We know knowledge is power and that screens save lives. So, as part of our workplace wellness education and awareness initiatives, here are just a few of the health observance theme days and weeks in March to help give you and your employees the knowledge to be informed, the signs and symptoms to look for and become more mindful in taking charge and action of your overall health and wellness.
My March Challenge to you and your workplace is to choose at least one cause or health risk to focus on this month, whether it’s National Nutrition Month, World Water Day on March 22nd, National Sleep Week March 12-18th or promoting preventative colon cancer screens and colonoscopies and sharing the signs and symptoms to look for as part of Colon Cancer Awareness Month. Choose at least one and hep spread the awareness and be a health champion, knowing you could help save a life.
Here is an article from the American Cancer Society on Colorector Cancer Signs and Symptoms. Remembering that screens save lives and that early detection is key to survival and treatment, share these signs and symptoms with your employees as part of your education and prevention initiatives. You can also encourage everyone over 40 or 50 to get a colonoscopy.
Be a Health Champion, choose your cause and take charge. You may not only save on your healthcare costs, but you could even save a life!
Colorectal Cancer Signs and Symptoms
Colorectal cancer might not cause symptoms right away, but if it does, it may cause one or more of these symptoms:
- A change in bowel habits, such as diarrhea, constipation, or narrowing of the stool, that lasts for more than a few days
- A feeling that you need to have a bowel movement that is not relieved by having one
- Rectal bleeding with bright red blood
- Blood in the stool, which may make the stool look dark
- Cramping or abdominal (belly) pain
- Weakness and fatigue
- Unintended weight loss
Colorectal cancers can often bleed into the digestive tract. Sometimes the blood can be seen in the stool or make it look darker, but often the stool looks normal. But over time, the blood loss can build up and can lead to low red blood cell counts (anemia). Sometimes the first sign of colorectal cancer is a blood test showing a low red blood cell count.

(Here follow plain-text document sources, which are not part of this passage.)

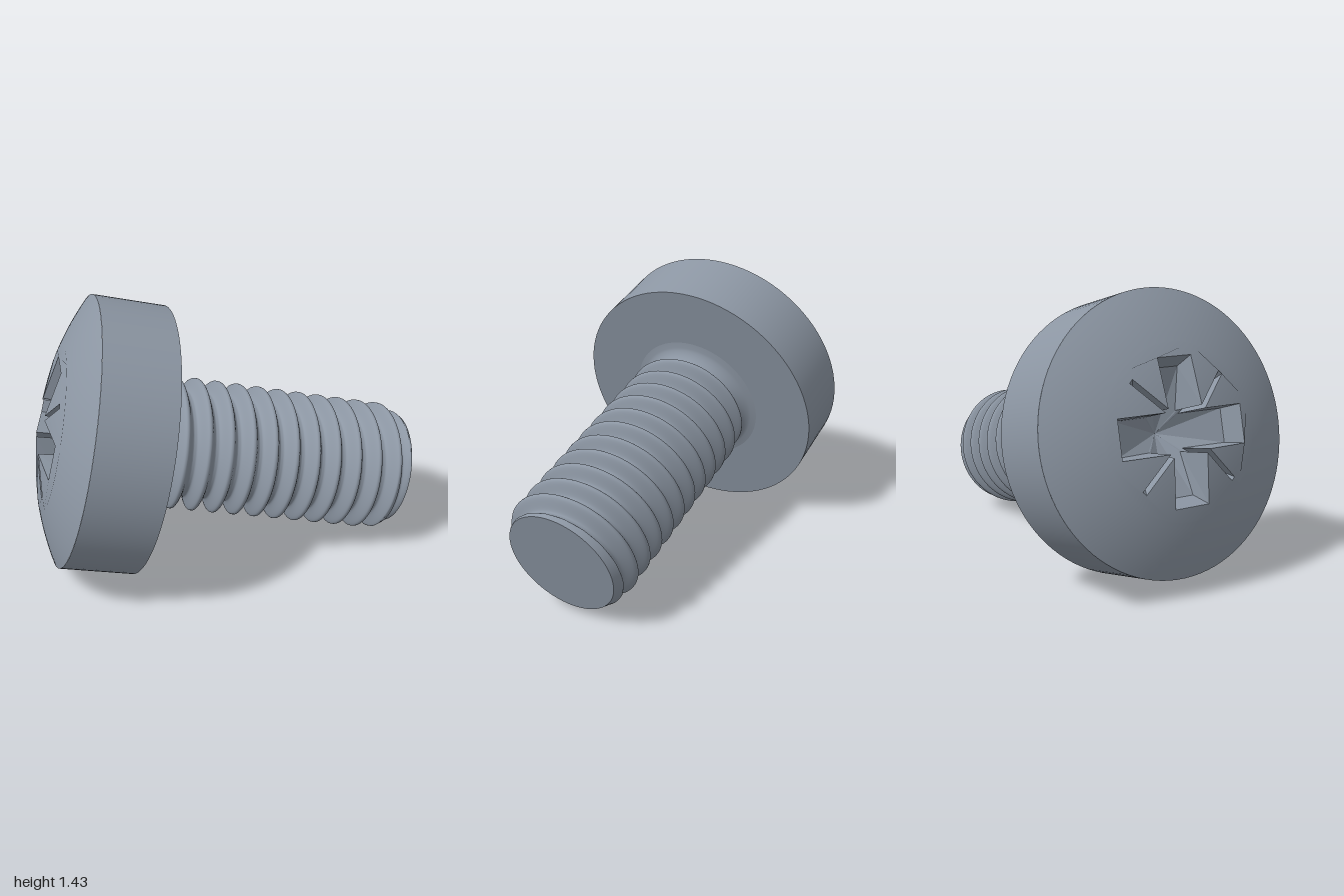
import * as THREE from 'three';
import { mergeVertices } from 'three/addons/utils/BufferGeometryUtils.js';

const SEG = 96;
const HEAD_R = 0.692, RIM = 0.37;          // head radius and height of its straight side
const DOME_C = 0.93, DOME_R = 1.473;       // centre (along the axis) and radius of the dome sphere
const FACE_R = 0.42;                       // dome zone that holds the drive recess
const LENGTH = 1.385, CREST = 0.345, ROOT = 0.275, PITCH = 0.1153, TIP_R = 0.297;

const domeY = r => DOME_C - Math.sqrt(DOME_R * DOME_R - r * r);
const { smoothstep, lerp, clamp } = THREE.MathUtils;

// Radius of the threaded shank at distance u below the head and angle a
function shankRadius(u, a) {
  const turns = (u - 0.122) / PITCH - a / (2 * Math.PI);
  const s = Math.abs(turns - Math.round(turns));
  const groove = smoothstep(s, 0.03, 0.44);
  let r = lerp(ROOT, CREST - (CREST - ROOT) * groove, smoothstep(u, 0.05, 0.11));
  const f = 0.1;
  if (u < f) r = Math.max(r, ROOT + f - Math.sqrt(Math.max(0, f * f - (f - u) ** 2)));
  r = lerp(r, Math.max(r, TIP_R), smoothstep(u, 1.32, LENGTH));
  return clamp(r, 0.1, TIP_R + (LENGTH - u) * 0.55);
}

function threadGeometry() {
  let g = new THREE.CylinderGeometry(1, 1, LENGTH, SEG, 270, true);
  g.deleteAttribute('uv');
  g.deleteAttribute('normal');
  g = mergeVertices(g, 1e-4);
  const p = g.attributes.position;
  for (let i = 0; i < p.count; i++) {
    const u = p.getY(i) + LENGTH / 2;
    const a = Math.atan2(-p.getZ(i), p.getX(i));
    const r = shankRadius(u, a);
    p.setXYZ(i, r * Math.cos(a), u, -r * Math.sin(a));
  }
  g.computeVertexNormals();
  return g;
}

// Outline of the cross recess with a thin slit between each pair of arms.
// Each entry: [x, z, depth of the floor below the dome]
function recessOutline() {
  const w = 0.095, L = 0.35, g = 0.012, k = Math.SQRT1_2, S = 0.36;
  const quarter = [
    [L, -w, 0.1], [L, w, 0.1],
    [w + g / k, w, 0.2],
    [(S + g) * k, (S - g) * k, 0.05], [(S - g) * k, (S + g) * k, 0.05],
    [w, w + g / k, 0.2],
  ];
  const out = [];
  for (let q = 0; q < 4; q++) {
    const c = Math.round(Math.cos(q * Math.PI / 2)), s = Math.round(Math.sin(q * Math.PI / 2));
    for (const [x, z, d] of quarter) out.push([x * c - z * s, x * s + z * c, d]);
  }
  return out;
}

// Dome centre with the recess cut out
function domeFaceGeometry(outline) {
  const circle = [];
  for (let i = 0; i < SEG; i++) {
    const a = i / SEG * Math.PI * 2;
    circle.push(new THREE.Vector2(FACE_R * Math.cos(a), FACE_R * Math.sin(a)));
  }
  const shape = new THREE.Shape(circle);
  shape.holes.push(new THREE.Path(outline.map(([x, z]) => new THREE.Vector2(x, z))));
  const g = new THREE.ShapeGeometry(shape);
  const p = g.attributes.position, n = g.attributes.normal;
  for (let i = 0; i < p.count; i++) {
    const x = p.getX(i), z = p.getY(i), y = domeY(Math.hypot(x, z));
    p.setXYZ(i, x, y, z);
    n.setXYZ(i, x / DOME_R, (y - DOME_C) / DOME_R, z / DOME_R);
  }
  return g;
}

// Tapered walls and sloping floor of the recess
function recessGeometry(outline) {
  const top = outline.map(([x, z]) => [x, domeY(Math.hypot(x, z)), z]);
  const low = outline.map(([x, z, d], i) => [x * 0.88, top[i][1] + d, z * 0.88]);
  const centre = [0, domeY(0) + 0.28, 0];
  const v = [];
  outline.forEach((_, i) => {
    const j = (i + 1) % outline.length;
    v.push(...top[i], ...top[j], ...low[j], ...top[i], ...low[j], ...low[i]);
    v.push(...low[i], ...low[j], ...centre);
  });
  const g = new THREE.BufferGeometry();
  g.setAttribute('position', new THREE.Float32BufferAttribute(v, 3));
  g.computeVertexNormals();
  return g;
}

export function createModel() {
  const steel = new THREE.MeshStandardMaterial({ color: 0x8c96a3 });
  steel.name = 'steel';
  const screw = new THREE.Group();
  screw.name = 'screw';
  const add = (name, geometry) => {
    const m = new THREE.Mesh(geometry, steel);
    m.name = name;
    screw.add(m);
  };
  const lathe = pts => new THREE.LatheGeometry(pts.map(([r, y]) => new THREE.Vector2(r, y)), SEG);

  // Head
  const dome = [];
  for (let i = 0; i <= 10; i++) {
    const r = lerp(FACE_R, HEAD_R, i / 10);
    dome.push([r, domeY(r)]);
  }
  const outline = recessOutline();
  add('headDome', lathe(dome));
  add('headFace', domeFaceGeometry(outline));
  add('driveRecess', recessGeometry(outline));
  add('headSide', lathe([[HEAD_R, -RIM], [HEAD_R, 0]]));
  add('headUnderside', lathe([[HEAD_R, 0], [0.3, 0]]));

  // Shank
  add('threadedShank', threadGeometry());
  const tip = new THREE.CircleGeometry(TIP_R, SEG).rotateX(-Math.PI / 2);
  tip.translate(0, LENGTH, 0);
  add('shankTip', tip);

  // Lean the screw: local y runs along the shank, local x points mostly upward
  const axis = new THREE.Vector3(1, -0.255, 0.218).normalize();
  const up = new THREE.Vector3(0, 1, 0).addScaledVector(axis, -axis.y).normalize();
  const side = new THREE.Vector3().crossVectors(up, axis);
  screw.quaternion.setFromRotationMatrix(new THREE.Matrix4().makeBasis(up, axis, side));
  screw.position.set(-0.408, 0.672, 0.037);

  const model = new THREE.Group();
  model.name = 'panHeadScrew';
  model.add(screw);
  return model;
}
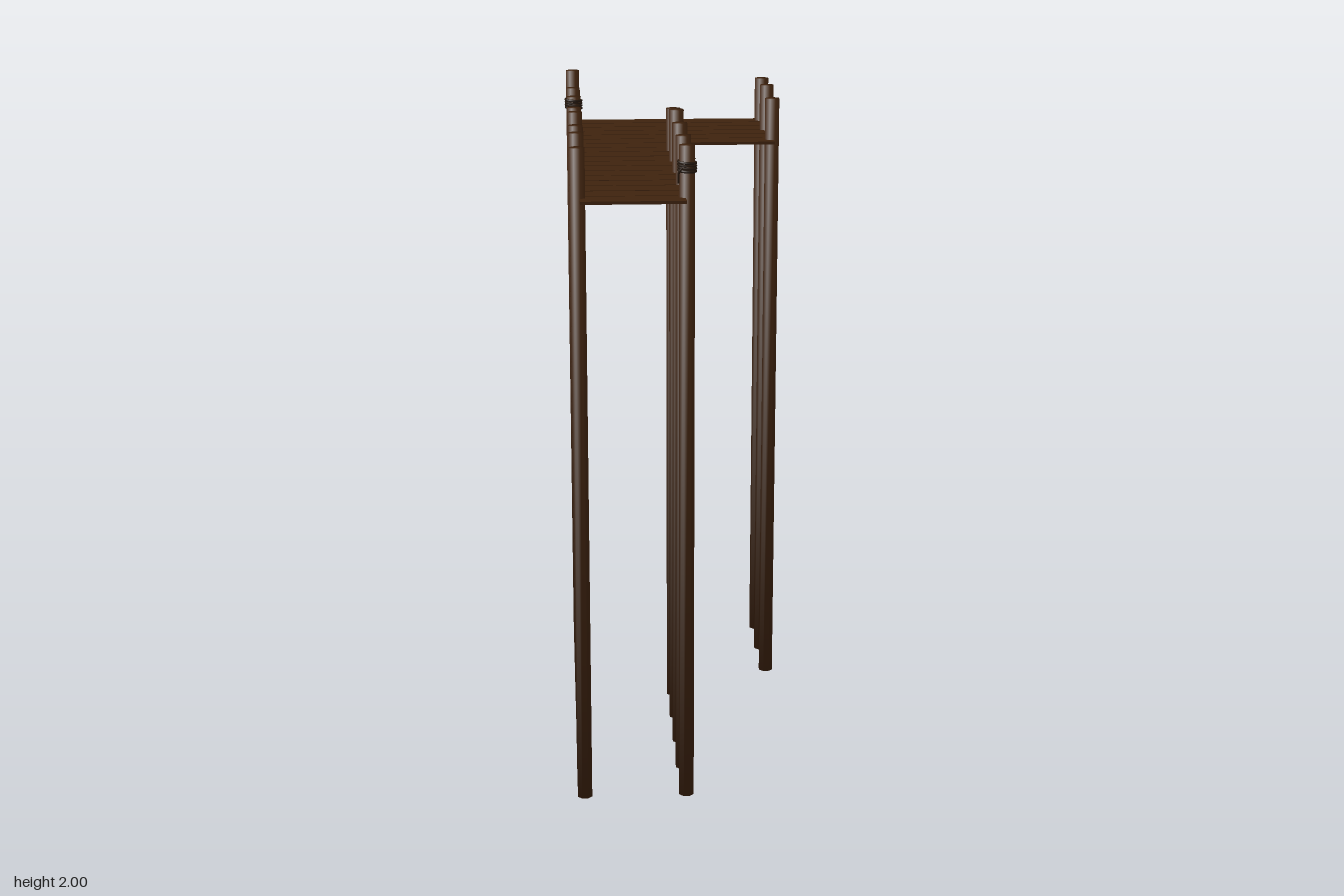
import * as THREE from 'three';

export function createModel() {
  const group = new THREE.Group();
  const wood = new THREE.MeshStandardMaterial({ color: 0x3f230e });
  wood.name = 'dark wood';
  const rope = new THREE.MeshStandardMaterial({ color: 0x24170c });
  rope.name = 'dark rope';

  let seed = 7;
  const jitter = (amount) => {
    seed = (seed * 16807) % 2147483647;
    return (seed / 2147483647 - 0.5) * 2 * amount;
  };
  const add = (name, geometry, material, x = 0, y = 0, z = 0) => {
    const mesh = new THREE.Mesh(geometry, material);
    mesh.name = name;
    mesh.position.set(x, y, z);
    group.add(mesh);
    return mesh;
  };

  // Post: octagonal pole whose rim normals blend softly into the end caps
  function post(x, z, height) {
    const g = new THREE.CylinderGeometry(0.0235, 0.0235, height, 8);
    const p = g.attributes.position, n = g.attributes.normal;
    const v = new THREE.Vector3();
    for (let i = 0; i < p.count; i++) {
      const r = Math.hypot(p.getX(i), p.getZ(i));
      if (r < 0.001) continue;
      v.set(p.getX(i) / r, Math.sign(p.getY(i)) * 0.8, p.getZ(i) / r).normalize();
      n.setXYZ(i, v.x, v.y, v.z);
    }
    g.rotateY(Math.PI / 8);
    add('post', g, wood, x, height / 2, z);
  }

  const rowZ = [0.643, 0.457, 0.268, 0.082, -0.1, -0.287, -0.477, -0.667];
  const rightHeights = [1.97, 1.98, 1.97, 1.98, 1.965, 1.97, 1.97, 2.0];
  const innerHeights = [1.975, 1.97, 1.975, 1.985, 1.96];
  const leftHeights = [1.96, 1.975, 1.97];
  rightHeights.forEach((h, i) => post(-0.313, rowZ[i], h));
  innerHeights.forEach((h, i) => post(-0.007, rowZ[i], h));
  leftHeights.forEach((h, i) => post(0.318, rowZ[i + 5], h));

  // Board with slightly uneven corners; matching top and bottom corners move together
  function board(name, sx, sy, sz, amountX, amountY, amountZ) {
    const g = new THREE.BoxGeometry(sx, sy, sz);
    const p = g.attributes.position;
    const shifts = {};
    for (let i = 0; i < p.count; i++) {
      const key = [p.getX(i), p.getY(i), p.getZ(i)].map(Math.sign).join();
      const columnKey = [p.getX(i), p.getZ(i)].map(Math.sign).join('c');
      shifts[columnKey] ??= [-Math.sign(p.getX(i)) * Math.abs(jitter(amountX)), jitter(amountZ)];
      shifts[key] ??= jitter(amountY);
      p.setXYZ(i, p.getX(i) + shifts[columnKey][0], p.getY(i) + shifts[key], p.getZ(i) + shifts[columnKey][1]);
    }
    g.computeVertexNormals();
    return add(name, g, wood);
  }

  // L-shaped walkway: six long planks at the back, twelve short ones in front
  for (let i = 0; i < 18; i++) {
    const wide = i < 6;
    const x0 = -0.31, x1 = wide ? 0.326 : -0.008;
    const plank = board('walkwayPlank', x1 - x0, 0.009, 0.071, 0.005, 0, 0.002);
    plank.position.set((x0 + x1) / 2, 1.825, -0.667 + i * 0.0784);
  }

  // Ladder rungs between two posts of the right-hand row
  for (let i = 0; i < 20; i++) {
    const rung = board('ladderRung', 0.01, 0.027, 0.152, 0, 0.003, 0);
    rung.position.set(-0.32, 0.755 + i * 0.0555, -0.382);
    rung.rotation.x = -0.02 + jitter(0.02);
  }

  // Rope coils near the tops of two posts
  function coil(x, y, z) {
    const points = [];
    for (let i = 0; i <= 40; i++) {
      const a = (i / 40) * Math.PI * 2 * 4;
      points.push(new THREE.Vector3(Math.cos(a) * 0.0245, (i / 40 - 0.5) * 0.032, Math.sin(a) * 0.0245));
    }
    const curve = new THREE.CatmullRomCurve3(points);
    add('ropeCoil', new THREE.TubeGeometry(curve, 96, 0.004, 6), rope, x, y, z);
  }
  coil(-0.313, 1.95, -0.287);
  coil(-0.007, 1.917, 0.643);

  // Loose rope end
  const tail = new THREE.CatmullRomCurve3([
    new THREE.Vector3(-0.02, 1.915, 0.664),
    new THREE.Vector3(-0.031, 1.9, 0.662),
    new THREE.Vector3(-0.032, 1.87, 0.66),
  ]);
  add('ropeEnd', new THREE.TubeGeometry(tail, 10, 0.0035, 6), rope);

  return group;
}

Many of these symptoms can be caused by conditions other than colorectal cancer, such as infection, hemorrhoids, or irritable bowel syndrome. Still, if you have any of these problems, it’s important to see your doctor right away so the cause can be found and treated, if needed.